Thursday, January 28, 2016

She's ok...

She's ok ... but it's hard to believe after watching this.  More here.  More on the skier (Angel Collinson).

There are many reasons why I'm uninterested in skiing.  The possibility of a tumble like this ... is now on that list :)

Winter sports in general, including the various kinds of skiing, are a really big deal around here.  Snowmobiling is probably the most popular, but snowshoeing, cross-country skiing, and downhill skiing all have lots of participation.  None of them have appeal to me, and only partly because it involves being outside in uncomfortably cold conditions. 

I love the scenic attractions of snowy and icy places – particularly streams and ponds.  They look just as beautiful to me when viewed from inside a toasty warm car, perhaps with a few short walks to explore particular things.  But hours on a noisy snowmobile, or puffing and panting on snowshoes or skis?  Along with the risk of falls, avalanches, and prolong exposure to the cold?  Not so much appeal for me :)

Huge breakthrough?

Huge breakthrough?  This story, about Google's AI software beating a human Go champion, is splattered all over the web.  Most of the stories use similar hyperbolic language, which I'm sure Google is quite happy to see.  Is it really a huge breakthrough?

I don't think so.  It's a laudable incremental advance in an area that computers (including artificial intelligence) are very good at: games with a constrained context and rules.  By “constrained context” I mean that in order to play the game of Go (or most other games), you don't need to know anything beyond the rules of the game.

That's very different, for example, than holding a conversation with someone.  In any randomly chosen human conversation, you'll find that in order to have that conversation the people involved must share an enormous amount of context.  For example, if we were talking politics, you'd have to know the names of the politicians involved, something about their beliefs and pronouncements, what offices they were running for, who the voters were ... I could go on for a long time like that.

It's not that I think Google's accomplishment is unimpressive – it's very impressive, in the same way that being the first to walk on the moon is impressive.  But ... it's less a fundamental advance and more an incremental improvement.  I'd be much more impressed if someone rolled out a computer that could talk with me in a natural way on even some limited topic.  As I've said before, I'm skeptical that such a thing will ever happen through digital computers as we know them today.  Want some evidence for my skepticism?  Spend a few minutes trying to ask some questions of Siri, Cortana, or Alexa (the voice enabled “digital assistants” from Apple, Microsoft, and Amazon, respectively). Are they helpful?  Sometimes.  Are they amusing?  Most definitely.  Do they seem like a human assistant?  Hell, no.  Not even close.

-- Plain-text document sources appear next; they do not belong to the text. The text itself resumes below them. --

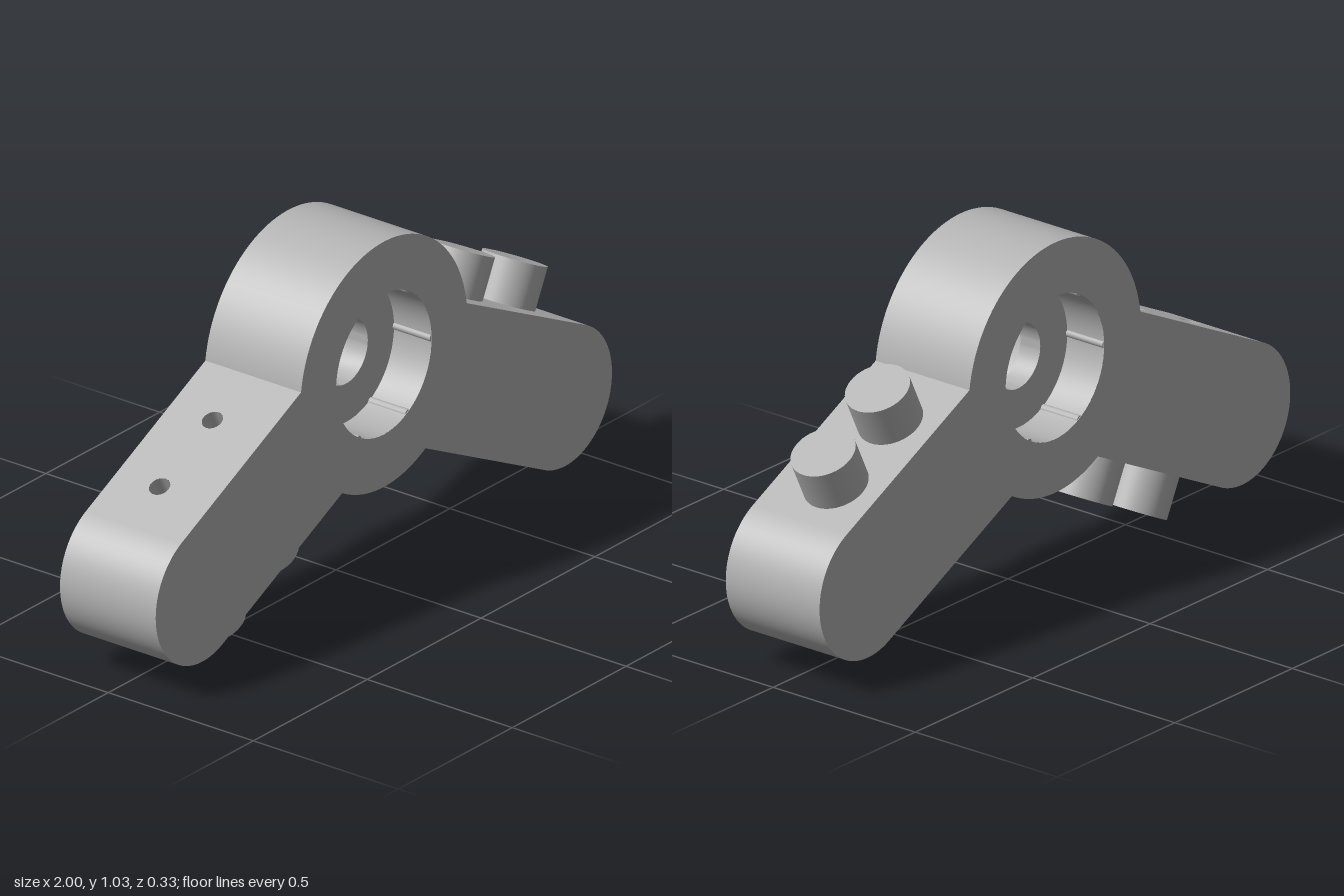
import * as THREE from 'three';
import { toCreasedNormals } from 'three/addons/utils/BufferGeometryUtils.js';

const DEPTH = 0.33;                      // thickness along z
const HUB_Y = 0.671, HUB_R = 0.367;      // central hub
const ARM_R = 0.205, ARM_L = 0.888;      // arm half width, hub centre to end centre
const TILT = THREE.MathUtils.degToRad(26.2);
const POCKET_R = 0.21, BORE_R = 0.095, WEB = 0.035;
const PEG_R = 0.0925, PEG_H = 0.125, HOLE_R = 0.03, HOLE_DEPTH = 0.15;
const STATIONS = [0.48, 0.738];          // peg and hole positions along an arm
const PEG_Z = -0.017;
const BETA = Math.asin(ARM_R / HUB_R);   // half angle where an arm meets the hub
const ROOT = HUB_R * Math.cos(BETA);

export function createModel() {
  const grey = new THREE.MeshStandardMaterial({ color: 0xb4b4b4 });
  grey.name = 'plain grey';
  const model = new THREE.Group();
  model.name = 'twoArmedBracket';

  const add = (parent, name, geometry) => {
    const mesh = new THREE.Mesh(geometry, grey);
    mesh.name = name;
    parent.add(mesh);
    return mesh;
  };

  // Outward curved wall between two angles, with its axis along z
  const curvedWall = (r, from, to) =>
    new THREE.CylinderGeometry(r, r, DEPTH, 48, 1, true, from + Math.PI / 2, to - from)
      .rotateX(Math.PI / 2);

  const lathe = (points, segments) => toCreasedNormals(
    new THREE.LatheGeometry(points.map(([x, y]) => new THREE.Vector2(x, y)), segments), 0.6);

  const body = new THREE.Group();
  body.name = 'body';
  body.position.y = HUB_Y;
  model.add(body);

  // Front and back faces
  const ex = ARM_L * Math.cos(TILT), ey = -ARM_L * Math.sin(TILT);
  const q = Math.PI / 2;
  const outline = new THREE.Shape();
  outline.absarc(ex, ey, ARM_R, -TILT - q, -TILT + q, false);
  outline.absarc(0, 0, HUB_R, -TILT + BETA, Math.PI + TILT - BETA, false);
  outline.absarc(-ex, ey, ARM_R, TILT + q, TILT + 3 * q, false);
  outline.absarc(0, 0, HUB_R, Math.PI + TILT + BETA, 2 * Math.PI - TILT - BETA, false);
  outline.closePath();
  outline.holes.push(new THREE.Path().absarc(0, 0, POCKET_R, 0, Math.PI * 2, true));
  for (const [name, turn, z] of [['frontFace', 0, DEPTH / 2], ['backFace', Math.PI, -DEPTH / 2]]) {
    add(body, name, new THREE.ShapeGeometry(outline, 48).rotateY(turn).translate(0, 0, z));
  }

  // Hub rim above and below the arms
  add(body, 'hubUpperWall', curvedWall(HUB_R, -TILT + BETA, Math.PI + TILT - BETA));
  add(body, 'hubLowerWall', curvedWall(HUB_R, Math.PI + TILT + BETA, 2 * Math.PI - TILT - BETA));

  // Pockets on both sides joined by the through bore
  add(body, 'pocketsAndBore', lathe([
    [POCKET_R, DEPTH / 2], [POCKET_R, WEB], [BORE_R, WEB],
    [BORE_R, -WEB], [POCKET_R, -WEB], [POCKET_R, -DEPTH / 2],
  ], 64).rotateX(Math.PI / 2));

  // Fine ribs along the pocket walls
  const ribLength = DEPTH / 2 - WEB;
  for (const side of [1, -1]) {
    for (let i = 0; i < 6; i++) {
      const a = i * Math.PI / 3;
      const rib = add(body, 'pocketRib',
        new THREE.CylinderGeometry(0.012, 0.012, ribLength - 0.002, 12).rotateX(Math.PI / 2));
      rib.position.set(Math.cos(a) * (POCKET_R + 0.006), Math.sin(a) * (POCKET_R + 0.006),
        side * (WEB + ribLength / 2 - 0.001));
    }
  }

  // Arm along local +x: pegs on its +y side, blind holes on its -y side
  const makeArm = (name, angle) => {
    const arm = new THREE.Group();
    arm.name = name;
    arm.rotation.z = angle;
    body.add(arm);

    add(arm, 'armEnd', curvedWall(ARM_R, -q, q).translate(ARM_L, 0, 0));
    add(arm, 'pegSide', new THREE.PlaneGeometry(ARM_L - ROOT, DEPTH)
      .rotateX(-q).translate((ARM_L + ROOT) / 2, ARM_R, 0));

    const plate = new THREE.Shape([
      [ROOT, -DEPTH / 2], [ARM_L, -DEPTH / 2], [ARM_L, DEPTH / 2], [ROOT, DEPTH / 2],
    ].map(([x, y]) => new THREE.Vector2(x, y)));
    for (const u of STATIONS) {
      plate.holes.push(new THREE.Path().absarc(u, PEG_Z, HOLE_R, 0, Math.PI * 2, true));
      add(arm, 'blindHole', lathe([[0, HOLE_DEPTH], [HOLE_R, HOLE_DEPTH], [HOLE_R, 0]], 24))
        .position.set(u, -ARM_R, PEG_Z);
      add(arm, 'peg', new THREE.CylinderGeometry(PEG_R, PEG_R, PEG_H, 48))
        .position.set(u, ARM_R + PEG_H / 2, PEG_Z);
    }
    add(arm, 'holeSide', new THREE.ShapeGeometry(plate, 24).rotateX(q).translate(0, -ARM_R, 0));
  };
  makeArm('leftArm', -TILT);
  makeArm('rightArm', Math.PI + TILT);

  return model;
}
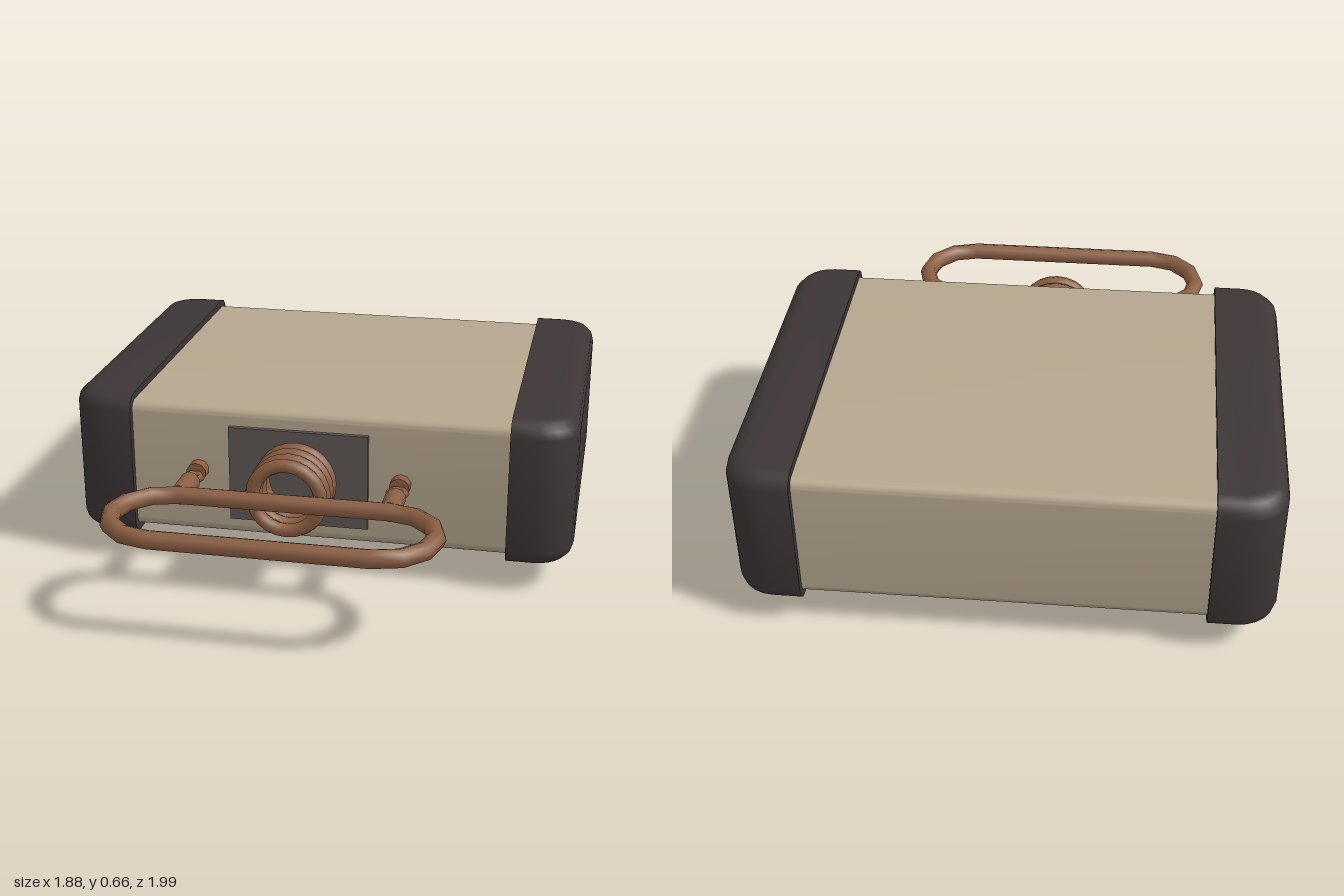
import * as THREE from 'three';
import { toCreasedNormals } from 'three/addons/utils/BufferGeometryUtils.js';

const mat = (name, color) => Object.assign(new THREE.MeshStandardMaterial({ color }), { name });

// Rounded rectangle centred on (cx, cy)
function roundedRect(cx, cy, w, h, r) {
  const s = new THREE.Shape(), a = w / 2 - r, b = h / 2 - r, q = Math.PI / 2;
  [[a, b], [-a, b], [-a, -b], [a, -b]].forEach(([x, y], i) =>
    s.absarc(cx + x, cy + y, r, i * q, (i + 1) * q, false));
  return s;
}

// Closed stadium path lying flat, with faceted half-round ends
class LoopCurve extends THREE.Curve {
  getPoint(t, target = new THREE.Vector3()) {
    const i = (t * 14) % 14, side = i < 7 ? 1 : -1, k = i % 7, r = 0.19, half = 0.38;
    if (k <= 6) {
      const a = (k / 6) * Math.PI;
      return target.set(side * (half + r * Math.sin(a)), 0, side * r * Math.cos(a));
    }
    return target.set(side * half * (1 - 2 * (k - 6)), 0, -side * r);
  }
  getPointAt(t, target) { return this.getPoint(t, target); }
  getTangentAt(t, target) { return this.getTangent(t, target); }
}

export function createModel() {
  const group = new THREE.Group();
  const beige = mat('beige casing', 0xb5a68e), dark = mat('dark rubber', 0x3d3536);
  const copper = mat('copper', 0x8b5e43), grey = mat('grey plate', 0x5f5855);
  const ledGreen = mat('led green', 0x18c434), black = mat('black', 0x1c1a1a);
  const cream = mat('meter face', 0xc0b8a6), yellow = mat('label yellow', 0xc4a01c);
  const red = mat('meter red', 0xa04434), green = mat('meter green', 0x189a44);

  const add = (name, geo, material, x = 0, y = 0, z = 0, parent = group) => {
    const m = new THREE.Mesh(geo, material);
    m.name = name;
    m.position.set(x, y, z);
    parent.add(m);
    return m;
  };
  const midZ = -0.3225, midY = 0.3825;

  // Casing: rounded section run along x
  const casing = new THREE.ExtrudeGeometry(roundedRect(0, 0, 1.3, 0.5, 0.035),
    { depth: 1.44, bevelEnabled: false, curveSegments: 4 });
  casing.translate(0, 0, -0.72).rotateY(Math.PI / 2);
  add('casing', toCreasedNormals(casing, 0.7), beige, 0, midY, midZ);

  // End caps: rounded blocks with a flat inner side
  const capGeo = new THREE.ExtrudeGeometry(roundedRect(0.78, 0, 0.32, 1.355, 0.14), {
    depth: 0.435, bevelSize: 0.06, bevelThickness: 0.06, bevelOffset: -0.06,
    bevelSegments: 3, curveSegments: 3 });
  capGeo.translate(0, 0, -0.2175).rotateX(Math.PI / 2);
  // Square off the inner side at x = 0.7
  const p = capGeo.attributes.position;
  for (let i = 0; i < p.count; i++) {
    if (p.getX(i) < 0.79) {
      p.setX(i, 0.7);
      if (Math.abs(p.getZ(i)) > 0.5) {
        const drop = Math.max(0, Math.abs(p.getY(i)) - 0.2175) / 0.06;
        p.setZ(i, Math.sign(p.getZ(i)) * (0.6775 - 0.06 * (1 - Math.sqrt(Math.max(0, 1 - drop * drop)))));
      }
    }
  }
  const cap = toCreasedNormals(capGeo, 0.75);
  add('leftEndCap', cap, dark, 0, midY, midZ);
  add('rightEndCap', cap, dark, 0, midY, midZ).rotation.y = Math.PI;

  // Front plate and coil
  const cx = -0.07, cy = 0.385;
  add('coilPlate', new THREE.BoxGeometry(0.52, 0.365, 0.02), grey, cx, 0.3825, 0.335);
  for (const z of [0.375, 0.428, 0.481, 0.534])
    add('coilRing', new THREE.TorusGeometry(0.125, 0.026, 8, 24), copper, cx, cy, z);

  // Loop handle
  add('loop', new THREE.TubeGeometry(new LoopCurve(), 14, 0.034, 8, true), copper, cx, cy, 0.77);

  // Two posts, each with a base, an eyelet and a sleeve
  const rod = (len) => new THREE.CylinderGeometry(0.038, 0.038, len, 10).rotateX(Math.PI / 2);
  for (const side of [-1, 1]) {
    const post = new THREE.Group();
    post.name = 'post';
    post.position.set(cx + side * 0.38, cy, 0);
    add('postBase', rod(0.045), copper, 0, 0, 0.347, post);
    add('postEyelet', new THREE.TorusGeometry(0.031, 0.013, 6, 6).rotateX(Math.PI / 2), copper, 0, 0, 0.41, post);
    add('postSleeve', rod(0.13), copper, 0, 0, 0.515, post);
    group.add(post);
  }

  // Arc drawn on the control face, facing down
  const arc = (r0, r1, start, len) => new THREE.RingGeometry(r0, r1, 24, 1,
    THREE.MathUtils.degToRad(start), THREE.MathUtils.degToRad(len)).rotateX(Math.PI / 2);

  // Fluted, tapered knobs
  const knobGeo = new THREE.CylinderGeometry(0.14, 0.11, 0.135, 48, 1);
  const k = knobGeo.attributes.position;
  for (let i = 0; i < k.count; i++) {
    const a = Math.atan2(k.getZ(i), k.getX(i));
    const f = Math.cos(a * 12) < -0.5 ? 0.93 : 1;
    k.setXYZ(i, k.getX(i) * f, k.getY(i), k.getZ(i) * f);
  }
  const knob = toCreasedNormals(knobGeo, 0.4);
  for (const z of [-0.14, -0.63]) {
    add('knob', knob, dark, 0.46, 0.0675, z);
    add('knobScale', arc(0.165, 0.18, 135, 270), black, 0.46, 0.129, z);
  }

  // Indicator lights: a row of five and a row of three
  const lights = [0, 1, 2, 3, 4].map((i) => [0.015 - i * 0.129, -0.73])
    .concat([0, 2, 4].map((i) => [0.015 - i * 0.129, -0.53]));
  for (const [x, z] of lights) {
    add('light', new THREE.SphereGeometry(0.032, 14, 10), ledGreen, x, 0.111, z);
    add('lightCollar', new THREE.CylinderGeometry(0.04, 0.04, 0.012, 14), black, x, 0.13, z);
  }

  // Meter: frame, face and coloured scale
  add('meterFrame', new THREE.BoxGeometry(0.69, 0.006, 0.45), black, -0.255, 0.131, -0.115);
  add('meterFace', new THREE.BoxGeometry(0.67, 0.008, 0.43), cream, -0.25, 0.128, -0.12);
  [[red, 49], [yellow, 76.5], [green, 104]].forEach(([m, start]) =>
    add('meterScale', arc(0.35, 0.378, start, 27), m, -0.22, 0.122, -0.435));

  // Yellow label plate near the front edge
  add('labelPlate', new THREE.BoxGeometry(0.53, 0.008, 0.095), yellow, -0.33, 0.129, 0.203);
  return group;
}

So ... congratulations, Google!  But I'm still skeptical about the breadth of artificial intelligence's utility, and I still cringe when I hear people equate today's artificial intelligence with human intelligence.  Those two concepts – today, at least – aren't in the same category...